Experts have called on government to promote inclusive education in the education sector.
Dr. Patrick Ojok, a senior lecturer and disability inclusion consultant at Makerere University noted that government should shift from the 18th century mindset of not regarding People With Disabilities rights holders and work towards inclusive education.
“We must shift from the days when Inclusive education was a missionary and individual affair and ensure it’s spread at all levels and we must reflect whether it’s the one we have now including training teachers, support personnel, inclusive accommodation among others,” he said.
Peace Sserunkuma, a KCCA Lord Councilor for people with disabilities said that inclusive education is everyone’s effort which should start at family levels.
“I hope all stakeholders can push for a life where all disabled can go to school and learn with other students in spite of the existing challenges,” she said.
The call was made at a stakeholder engagement meeting organised by the Chevening Alumni Association of Uganda (CAAU) that unites Ugandan students who have studied in the UK under the Chevening scholarship program.
This was organized under the theme; Inclusive education for persons with disabilities in Uganda: Policies, practice and possibilities.
Speaking at the event, H.E kate Airey, the British High Commissioner to Uganda who also doubles as the Chevening Alumni Patron said that her government is committed to continue supporting the development of inclusive education with emphasis on girl’s education and supporting all other vulnerable groups.
“Issues related to equality, diversity and inclusion are extremely important to us and I am glad that after today’s conference, we intend to walk away with practical actions to support inclusive education in Uganda,” she said.
Adding, “As you may be aware inclusive education remains a key priority for the UK Government in spite of the COVID-19 pandemic that had an adverse effect on learning for children across the country with one of the longest lockdown globally.”
Ketty Lamaro, the Ministry of Education Permanent Secretary (PS) assured participants that government is committed to promoting inclusive education under the 2030 Sustainable Development Agenda which is to ensure inclusive and quality education for all and promote lifelong learning.
Lamaro noted that as a ministry they instituted a full department which she said is dedicated to coordinating and supporting the provision of services to learners with special needs and as well as promoting inclusive education.
Adding, “We are committed to seeing that learners with special needs access quality education services equitably. To ensure this, Uganda is a signatory to the international commitments that provide for learners with special needs.”
Lamaro thanked the UK government for the support it has rendered to the education sector in Uganda.
“I am aware that inclusive education is close to the heart of the UK Government because through their Connecting Classrooms Program, 3,776 teachers and 1,927 Headteachers have been trained in embedding the 21st century core skills in teaching,” she said.
Participants also signed and committed to 10 key action points that will see promotion and realization of inclusive education in Uganda.
Approximately 2.5 million children in Uganda live with some form of disability, hindering their access to education, health, employment and from realizing their full potential.
A Census Report by (UBOS 2016) indicates that 12.4% of the Ugandan population aged two years and above live with some form of disability.
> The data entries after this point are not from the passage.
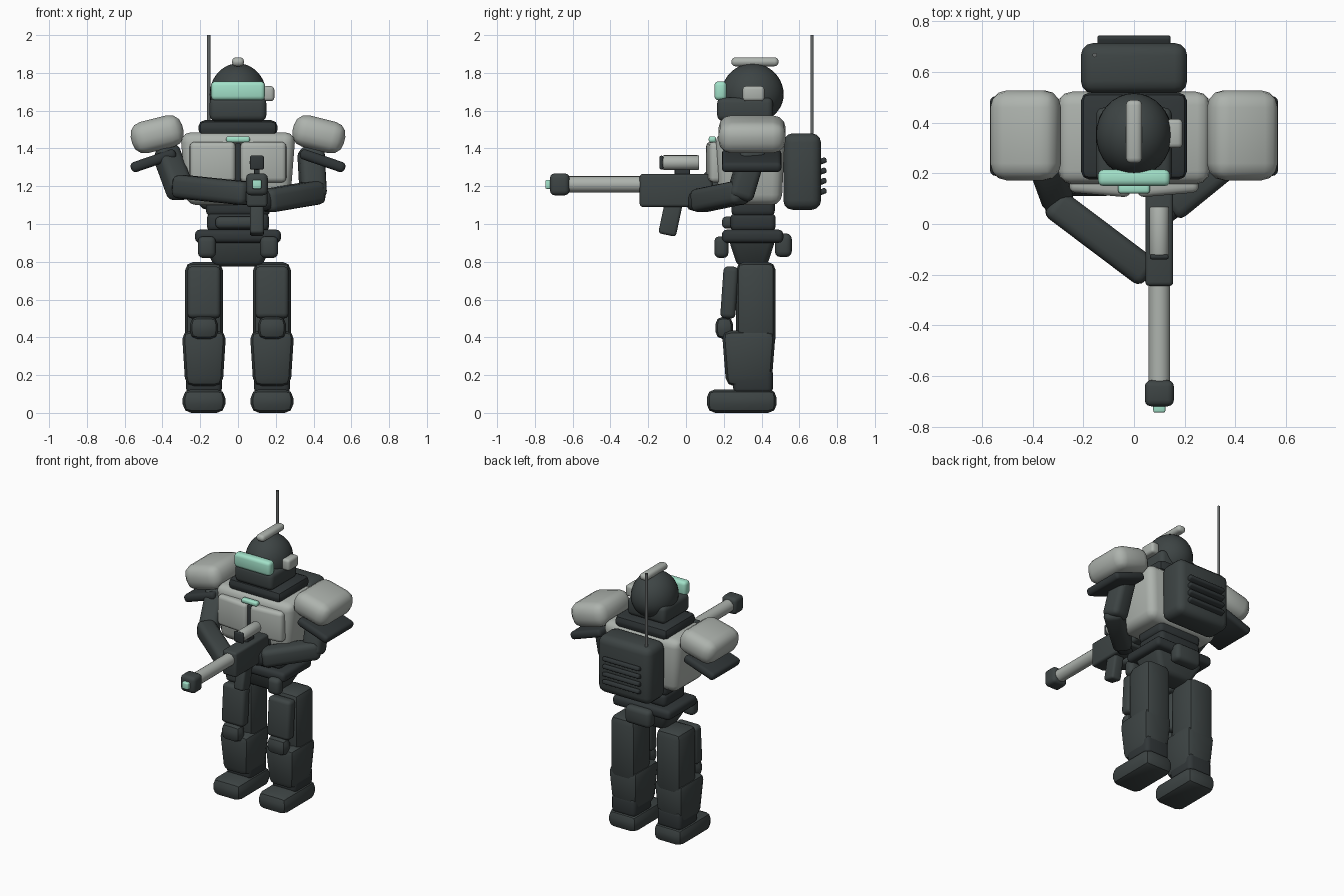
import bpy, bmesh
from math import radians
from mathutils import Vector, Matrix, Euler

if "Cube" in bpy.data.objects:
    bpy.data.objects.remove(bpy.data.objects["Cube"])


def material(name, rgb):
    m = bpy.data.materials.new(name)
    m.use_nodes = True
    m.diffuse_color = (*rgb, 1)
    m.node_tree.nodes["Principled BSDF"].inputs["Base Color"].default_value = (*rgb, 1)
    return m


DARK = material("dark armour", (0.047, 0.058, 0.058))
BLACK = material("black undersuit", (0.03, 0.037, 0.039))
LIGHT = material("pale armour", (0.42, 0.45, 0.42))
MINT = material("mint glow", (0.36, 0.75, 0.58))
STEEL = material("antenna steel", (0.13, 0.14, 0.14))


def finish(bm, name, mat, matrix):
    me = bpy.data.meshes.new(name)
    bmesh.ops.recalc_face_normals(bm, faces=bm.faces)
    bm.to_mesh(me)
    bm.free()
    me.materials.append(mat)
    ob = bpy.data.objects.new(name, me)
    bpy.context.collection.objects.link(ob)
    ob.matrix_world = matrix
    bpy.context.view_layer.objects.active = ob
    bpy.ops.object.select_all(action='DESELECT')
    ob.select_set(True)
    bpy.ops.object.shade_smooth_by_angle(angle=radians(40))
    return ob


def block(name, x, y, z, mat, bevel=0.02, rot=(0, 0, 0), taper=1, segs=3):
    """Rounded box from three (low, high) ranges; taper scales its bottom."""
    lo, hi = Vector((x[0], y[0], z[0])), Vector((x[1], y[1], z[1]))
    bm = bmesh.new()
    bmesh.ops.create_cube(bm, size=1)
    for v in bm.verts:
        k = taper if v.co.z < 0 else 1
        v.co = Vector((v.co.x * k, v.co.y * k, v.co.z)) * (hi - lo)
    bmesh.ops.bevel(bm, geom=bm.edges[:], offset=bevel, segments=segs,
                    profile=0.5, affect='EDGES', clamp_overlap=True)
    place = Matrix.Translation((lo + hi) / 2) @ Euler([radians(a) for a in rot]).to_matrix().to_4x4()
    return finish(bm, name, mat, place)


def mid(c, size):
    return (c - size / 2, c + size / 2)


def rod(name, a, b, radius, mat, sides=20, bevel=0.0):
    """Cylinder between two points."""
    a, b = Vector(a), Vector(b)
    bm = bmesh.new()
    bmesh.ops.create_cone(bm, cap_ends=True, segments=sides, radius1=radius,
                          radius2=radius, depth=(b - a).length)
    if bevel:
        rims = [e for e in bm.edges if abs(e.verts[0].co.z - e.verts[1].co.z) < 1e-4]
        bmesh.ops.bevel(bm, geom=rims, offset=bevel, segments=2, profile=0.5, affect='EDGES')
    turn = (b - a).to_track_quat('Z', 'Y').to_matrix().to_4x4()
    return finish(bm, name, mat, Matrix.Translation((a + b) / 2) @ turn)


def limb(name, a, b, width, mat=DARK):
    """Rounded box running between two points."""
    a, b = Vector(a), Vector(b)
    ob = block(name, mid(0, width), mid(0, width), mid(0, (b - a).length), mat, 0.035)
    turn = (b - a).to_track_quat('Z', 'Y').to_matrix().to_4x4()
    ob.matrix_world = Matrix.Translation((a + b) / 2) @ turn


# Legs
for s, side in ((1, "left"), (-1, "right")):
    x = 0.18 * s
    block(side + "_foot", mid(x, 0.225), (0.11, 0.48), (0, 0.125), DARK, 0.045, segs=2)
    block(side + "_ankle", mid(x, 0.19), (0.25, 0.46), (0.1, 0.24), BLACK, 0.03)
    block(side + "_shin", mid(x, 0.235), (0.19, 0.475), (0.14, 0.435), DARK, 0.045, taper=0.84, segs=2)
    block(side + "_thigh", mid(x, 0.2), (0.265, 0.475), (0.35, 0.8), DARK, 0.045, segs=2)
    block(side + "_thigh_plate", mid(x, 0.175), (0.19, 0.27), (0.5, 0.775), DARK, 0.025, (-4, 0, 0))
    block(side + "_knee_pad", mid(x, 0.15), (0.155, 0.25), (0.39, 0.51), DARK, 0.042, segs=2)

# Hips, belt and waist
block("pelvis", mid(0, 0.4), (0.225, 0.475), (0.775, 0.92), DARK, 0.03, taper=0.62)
block("belt", mid(0, 0.455), (0.19, 0.515), (0.9, 0.97), BLACK, 0.025)
for s in (1, -1):
    block("hip_pouch", mid(0.165 * s, 0.095), (0.15, 0.225), (0.82, 0.935), DARK, 0.028)
block("rear_pouch", mid(0, 0.2), (0.47, 0.56), (0.825, 0.95), DARK, 0.03)
block("lower_waist", mid(0, 0.33), (0.235, 0.475), (0.96, 1.06), BLACK, 0.03)
block("upper_waist", mid(0, 0.34), (0.24, 0.47), (1.04, 1.14), BLACK, 0.03)
block("belly_plate", mid(0, 0.24), (0.19, 0.26), (0.975, 1.04), DARK, 0.025)

# Torso
block("torso", mid(0, 0.61), (0.155, 0.525), (1.1, 1.485), LIGHT, 0.055, taper=0.9)
for s in (1, -1):
    block("chest_plate", mid(0.133 * s, 0.243), (0.115, 0.2), (1.22, 1.435), LIGHT, 0.025, (0, 0, 5 * s))
block("chest_seam", mid(0, 0.03), (0.125, 0.2), (1.15, 1.43), BLACK, 0.008)
block("chest_light", mid(0, 0.125), (0.12, 0.16), (1.432, 1.464), MINT, 0.012)
block("collar", mid(0, 0.42), (0.175, 0.52), (1.465, 1.55), BLACK, 0.035, segs=2)

# Head
bm = bmesh.new()
bmesh.ops.create_uvsphere(bm, u_segments=32, v_segments=20, radius=1)
for v in bm.verts:
    v.co = Vector((v.co.x * 0.15, v.co.y * 0.165, v.co.z * (0.165 if v.co.z > 0 else 0.15)))
finish(bm, "helmet", DARK, Matrix.Translation((0, 0.352, 1.685)))
block("jaw", mid(0, 0.3), (0.165, 0.46), (1.545, 1.67), DARK, 0.03)
block("visor", mid(0, 0.285), (0.15, 0.215), (1.655, 1.755), MINT, 0.022)
block("crest", mid(0, 0.064), (0.24, 0.49), (1.835, 1.882), LIGHT, 0.021)
block("ear_unit", (0.13, 0.192), (0.3, 0.415), (1.65, 1.73), LIGHT, 0.018)

# Shoulders
for s, side in ((1, "left"), (-1, "right")):
    block(side + "_shoulder_pad", mid(0.428 * s, 0.28), (0.172, 0.528), mid(1.475, 0.17), LIGHT, 0.068, (0, 14 * s, 0))
    block(side + "_shoulder_rim", mid(0.448 * s, 0.25), (0.19, 0.505), mid(1.335, 0.055), BLACK, 0.022, (0, 19 * s, 0))

# Arms
limb("right_upper_arm", (-0.385, 0.32, 1.39), (-0.3, 0.09, 1.16), 0.13)
limb("right_forearm", (-0.325, 0.09, 1.2), (0.06, -0.2, 1.16), 0.125)
limb("right_hand", (0.04, -0.19, 1.15), (0.11, -0.19, 1.15), 0.11, BLACK)
limb("left_upper_arm", (0.385, 0.36, 1.4), (0.4, 0.28, 1.13), 0.135)
limb("left_forearm", (0.435, 0.3, 1.17), (0.14, 0.06, 1.12), 0.125)
limb("left_hand", (0.17, 0.09, 1.125), (0.09, 0.03, 1.12), 0.105, BLACK)

# Gun
block("gun_body", mid(0.1, 0.11), (-0.245, 0.14), (1.09, 1.265), DARK, 0.016)
block("gun_stock", mid(0.1, 0.08), (0.1, 0.22), (1.11, 1.23), DARK, 0.02)
block("gun_grip", mid(0.1, 0.075), mid(-0.082, 0.095), (0.94, 1.12), DARK, 0.016, (-12, 0, 0))
rod("barrel", (0.1, -0.2, 1.21), (0.1, -0.64, 1.21), 0.043, LIGHT)
block("muzzle", mid(0.1, 0.115), (-0.72, -0.617), (1.152, 1.268), DARK, 0.025)
block("muzzle_light", mid(0.1, 0.048), (-0.745, -0.7), mid(1.21, 0.048), MINT, 0.008)
rod("scope", (0.1, -0.125, 1.325), (0.1, 0.07, 1.325), 0.039, LIGHT, bevel=0.008)
block("scope_lens", mid(0.1, 0.074), (-0.14, -0.12), mid(1.325, 0.074), BLACK, 0.009)
block("scope_mount", mid(0.1, 0.03), (-0.06, 0.02), (1.25, 1.3), BLACK, 0.005)

# Backpack and antenna
block("backpack", mid(0, 0.42), (0.515, 0.715), (1.075, 1.48), DARK, 0.05)
for i in range(4):
    block("vent_bar", mid(0, 0.29), (0.69, 0.745), mid(1.17 + 0.054 * i, 0.03), BLACK, 0.011, (20, 0, 0))
rod("antenna", (-0.155, 0.667, 1.42), (-0.155, 0.667, 2), 0.009, STEEL, 10)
This implies that approximately 4.5 million Ugandans are persons with disability, hence a development concern.
The disability prevalence rate is higher at 14 % for Ugandans aged five years and above.
Speaking at the event, Hellen Nakawesa an Alumni of Chevening, said the statistics above are part of the reasons of the conference to see how inclusive education for Ugandan youth can be promoted.